While that is good news for consumers who can pocket the savings, Shumway said optimal growth would show inflation nationally running between 2 and 3 percent.
For the second consecutive month, falling gasoline prices were the impetus for the decline in the Zions Bank CPI. Consumers paid about $3.44 per gallon of gasoline in October, compared to $3.58 in September. There are some places in the Salt Lake Valley where the price is currently below three dollars a gallon.
Food prices were down .7 percent the last month, primarily due to a decrease in produce and dairy products. Over the past 12 months, the price of food at home has gone up .6 percent, well below the historic average annual increase of 3 percent.
In other categories, clothing costs increased .5 percent, recreation, medical care and housing prices increased slightly, while utility prices decreased .7 percent.
“As the holiday spending season rapidly approaches, consumers must be pleased by the rate at which we are seeing gasoline prices fall,” said Anderson. “Low gasoline prices, and at least a temporary resolve of the political gridlock in Washington, D.C, should go a long way toward restoring consumer confidence in the economy and spurring consumer spending.”
Shumway and Beth Holbrook, director of Zions Business Resource Center, used the press conference to tout the importance of small businesses to the economy.

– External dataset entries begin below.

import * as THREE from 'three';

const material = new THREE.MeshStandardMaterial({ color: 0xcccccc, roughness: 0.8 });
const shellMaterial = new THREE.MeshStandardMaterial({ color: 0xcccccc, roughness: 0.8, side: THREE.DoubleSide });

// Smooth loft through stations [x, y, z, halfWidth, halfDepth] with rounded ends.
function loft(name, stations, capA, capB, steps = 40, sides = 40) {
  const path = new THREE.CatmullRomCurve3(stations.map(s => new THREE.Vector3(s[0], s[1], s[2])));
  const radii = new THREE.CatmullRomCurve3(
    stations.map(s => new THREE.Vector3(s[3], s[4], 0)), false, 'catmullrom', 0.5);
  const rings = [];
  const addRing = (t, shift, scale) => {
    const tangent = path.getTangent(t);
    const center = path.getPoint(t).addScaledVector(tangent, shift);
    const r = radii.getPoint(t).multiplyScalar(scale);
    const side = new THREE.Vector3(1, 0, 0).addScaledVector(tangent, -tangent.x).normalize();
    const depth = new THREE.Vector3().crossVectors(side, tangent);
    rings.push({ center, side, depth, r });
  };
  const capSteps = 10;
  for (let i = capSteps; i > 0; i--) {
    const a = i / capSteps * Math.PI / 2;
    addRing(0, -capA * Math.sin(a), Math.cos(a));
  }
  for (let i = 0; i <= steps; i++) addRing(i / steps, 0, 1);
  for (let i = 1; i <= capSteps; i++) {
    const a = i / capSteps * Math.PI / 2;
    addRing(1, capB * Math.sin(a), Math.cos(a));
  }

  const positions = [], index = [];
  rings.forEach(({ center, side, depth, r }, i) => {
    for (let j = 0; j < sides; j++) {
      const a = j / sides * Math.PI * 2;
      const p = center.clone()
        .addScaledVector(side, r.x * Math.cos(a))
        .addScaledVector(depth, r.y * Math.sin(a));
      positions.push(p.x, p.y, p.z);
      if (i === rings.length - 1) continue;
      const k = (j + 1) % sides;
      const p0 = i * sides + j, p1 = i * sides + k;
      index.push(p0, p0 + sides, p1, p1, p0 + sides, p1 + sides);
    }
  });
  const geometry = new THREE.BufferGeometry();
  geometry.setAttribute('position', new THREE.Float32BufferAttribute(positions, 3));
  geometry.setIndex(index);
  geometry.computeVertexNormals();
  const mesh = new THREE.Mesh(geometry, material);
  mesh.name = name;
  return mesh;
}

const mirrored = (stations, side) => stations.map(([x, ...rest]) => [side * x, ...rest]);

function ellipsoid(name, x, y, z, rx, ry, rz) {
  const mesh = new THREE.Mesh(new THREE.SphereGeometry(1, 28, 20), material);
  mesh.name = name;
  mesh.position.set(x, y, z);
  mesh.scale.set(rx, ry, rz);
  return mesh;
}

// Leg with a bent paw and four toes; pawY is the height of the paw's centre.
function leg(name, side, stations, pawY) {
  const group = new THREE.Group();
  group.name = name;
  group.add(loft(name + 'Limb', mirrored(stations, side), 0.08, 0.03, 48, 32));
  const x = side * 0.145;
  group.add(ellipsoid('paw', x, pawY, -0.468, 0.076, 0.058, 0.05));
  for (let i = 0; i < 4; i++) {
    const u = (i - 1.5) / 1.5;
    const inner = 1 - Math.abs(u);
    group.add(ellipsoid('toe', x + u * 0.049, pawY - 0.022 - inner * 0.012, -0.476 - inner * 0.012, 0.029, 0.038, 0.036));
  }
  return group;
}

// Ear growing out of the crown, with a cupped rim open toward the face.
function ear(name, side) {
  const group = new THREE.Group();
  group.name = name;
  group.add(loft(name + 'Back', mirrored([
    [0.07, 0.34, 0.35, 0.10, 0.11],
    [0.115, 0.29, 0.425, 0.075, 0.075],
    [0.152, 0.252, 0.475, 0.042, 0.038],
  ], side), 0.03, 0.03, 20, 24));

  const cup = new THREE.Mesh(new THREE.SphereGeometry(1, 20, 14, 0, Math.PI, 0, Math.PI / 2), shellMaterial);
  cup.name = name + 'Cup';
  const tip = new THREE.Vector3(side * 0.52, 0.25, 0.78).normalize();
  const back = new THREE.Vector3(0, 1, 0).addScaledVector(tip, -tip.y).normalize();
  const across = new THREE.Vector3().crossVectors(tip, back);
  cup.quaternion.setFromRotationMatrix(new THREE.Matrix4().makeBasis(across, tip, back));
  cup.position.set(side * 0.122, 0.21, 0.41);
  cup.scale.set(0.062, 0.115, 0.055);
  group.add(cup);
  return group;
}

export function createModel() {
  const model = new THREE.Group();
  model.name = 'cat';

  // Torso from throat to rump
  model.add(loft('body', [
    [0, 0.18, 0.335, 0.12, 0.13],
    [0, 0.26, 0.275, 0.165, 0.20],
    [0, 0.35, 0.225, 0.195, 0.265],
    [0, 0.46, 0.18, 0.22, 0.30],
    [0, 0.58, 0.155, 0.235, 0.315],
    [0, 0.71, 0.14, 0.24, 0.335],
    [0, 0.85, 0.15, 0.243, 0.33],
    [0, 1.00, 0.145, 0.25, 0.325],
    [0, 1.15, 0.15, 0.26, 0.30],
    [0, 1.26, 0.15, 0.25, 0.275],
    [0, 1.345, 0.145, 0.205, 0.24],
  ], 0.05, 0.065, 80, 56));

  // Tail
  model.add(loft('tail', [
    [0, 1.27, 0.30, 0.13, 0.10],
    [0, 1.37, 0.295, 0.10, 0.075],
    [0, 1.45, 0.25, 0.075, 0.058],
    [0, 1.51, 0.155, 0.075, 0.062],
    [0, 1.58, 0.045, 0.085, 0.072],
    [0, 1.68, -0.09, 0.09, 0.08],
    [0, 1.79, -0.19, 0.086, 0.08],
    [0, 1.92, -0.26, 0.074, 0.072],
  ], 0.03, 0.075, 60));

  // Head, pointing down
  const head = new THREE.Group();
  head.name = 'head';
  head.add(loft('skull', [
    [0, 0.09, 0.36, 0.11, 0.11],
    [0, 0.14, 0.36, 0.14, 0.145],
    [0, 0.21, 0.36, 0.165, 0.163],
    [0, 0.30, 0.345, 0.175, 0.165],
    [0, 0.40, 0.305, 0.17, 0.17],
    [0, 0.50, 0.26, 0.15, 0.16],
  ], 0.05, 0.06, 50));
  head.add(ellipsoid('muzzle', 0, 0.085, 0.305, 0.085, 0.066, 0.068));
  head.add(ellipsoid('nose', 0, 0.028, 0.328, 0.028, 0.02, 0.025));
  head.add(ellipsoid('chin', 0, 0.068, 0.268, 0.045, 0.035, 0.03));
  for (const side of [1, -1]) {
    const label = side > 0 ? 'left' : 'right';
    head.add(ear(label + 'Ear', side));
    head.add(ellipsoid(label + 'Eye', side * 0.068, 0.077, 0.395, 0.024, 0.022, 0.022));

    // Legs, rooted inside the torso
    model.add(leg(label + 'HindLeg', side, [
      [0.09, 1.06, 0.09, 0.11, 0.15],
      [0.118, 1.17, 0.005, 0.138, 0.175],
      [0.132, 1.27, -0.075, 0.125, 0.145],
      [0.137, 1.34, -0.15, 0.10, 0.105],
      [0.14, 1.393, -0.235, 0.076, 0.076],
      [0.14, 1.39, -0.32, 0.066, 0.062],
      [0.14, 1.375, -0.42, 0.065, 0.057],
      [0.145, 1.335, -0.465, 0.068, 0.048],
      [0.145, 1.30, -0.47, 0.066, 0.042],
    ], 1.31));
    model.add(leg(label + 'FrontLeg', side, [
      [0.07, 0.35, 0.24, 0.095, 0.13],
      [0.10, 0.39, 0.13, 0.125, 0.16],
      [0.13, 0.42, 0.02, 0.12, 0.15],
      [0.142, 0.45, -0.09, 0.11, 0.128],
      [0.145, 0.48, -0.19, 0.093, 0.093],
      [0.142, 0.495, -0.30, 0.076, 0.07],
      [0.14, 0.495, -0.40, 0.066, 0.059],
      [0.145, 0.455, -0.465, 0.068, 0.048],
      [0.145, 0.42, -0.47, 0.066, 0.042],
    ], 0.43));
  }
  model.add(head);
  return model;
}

Shumway said that small business, defined as a company with one to 500 employees, provides 50 percent of the gross national product in the United States and said that 13 times more patents emerge from small businesses that bigger companies.
Holbrook said that the number of people wanting to start businesses has increased in recent years.
“That’s the result of consumer confidence,” she said. “People feel as though they can take a risk and actually do it.”
She said the Zion Business Resource Center has been in operation since 2006. It helps potential business owners develop business plans, obtain funding and provides information on accountants and lawyers who deal with small businesses. It has helped more than 5,000 companies since 2006 and will offer free monthly seminars starting in January.
In other findings in the Consumer Attitude Index Survey, Utahns said by a wide margin felt as though their state government was doing a much better job than the federal government in managing the economy. Only 19 percent of Utahns think it is likely the U.S. Economy will improve over the next 12 months, up from an all-time low of 14 percent last month.
The study showed that consumers are more optimistic about their home values and their 401Ks, a good sign for businesses selling gifts during the holiday season because such confidence is often a major determining factor when it comes to discretionary spending.
For the complete report, log on to www.zionsbank.com/cai.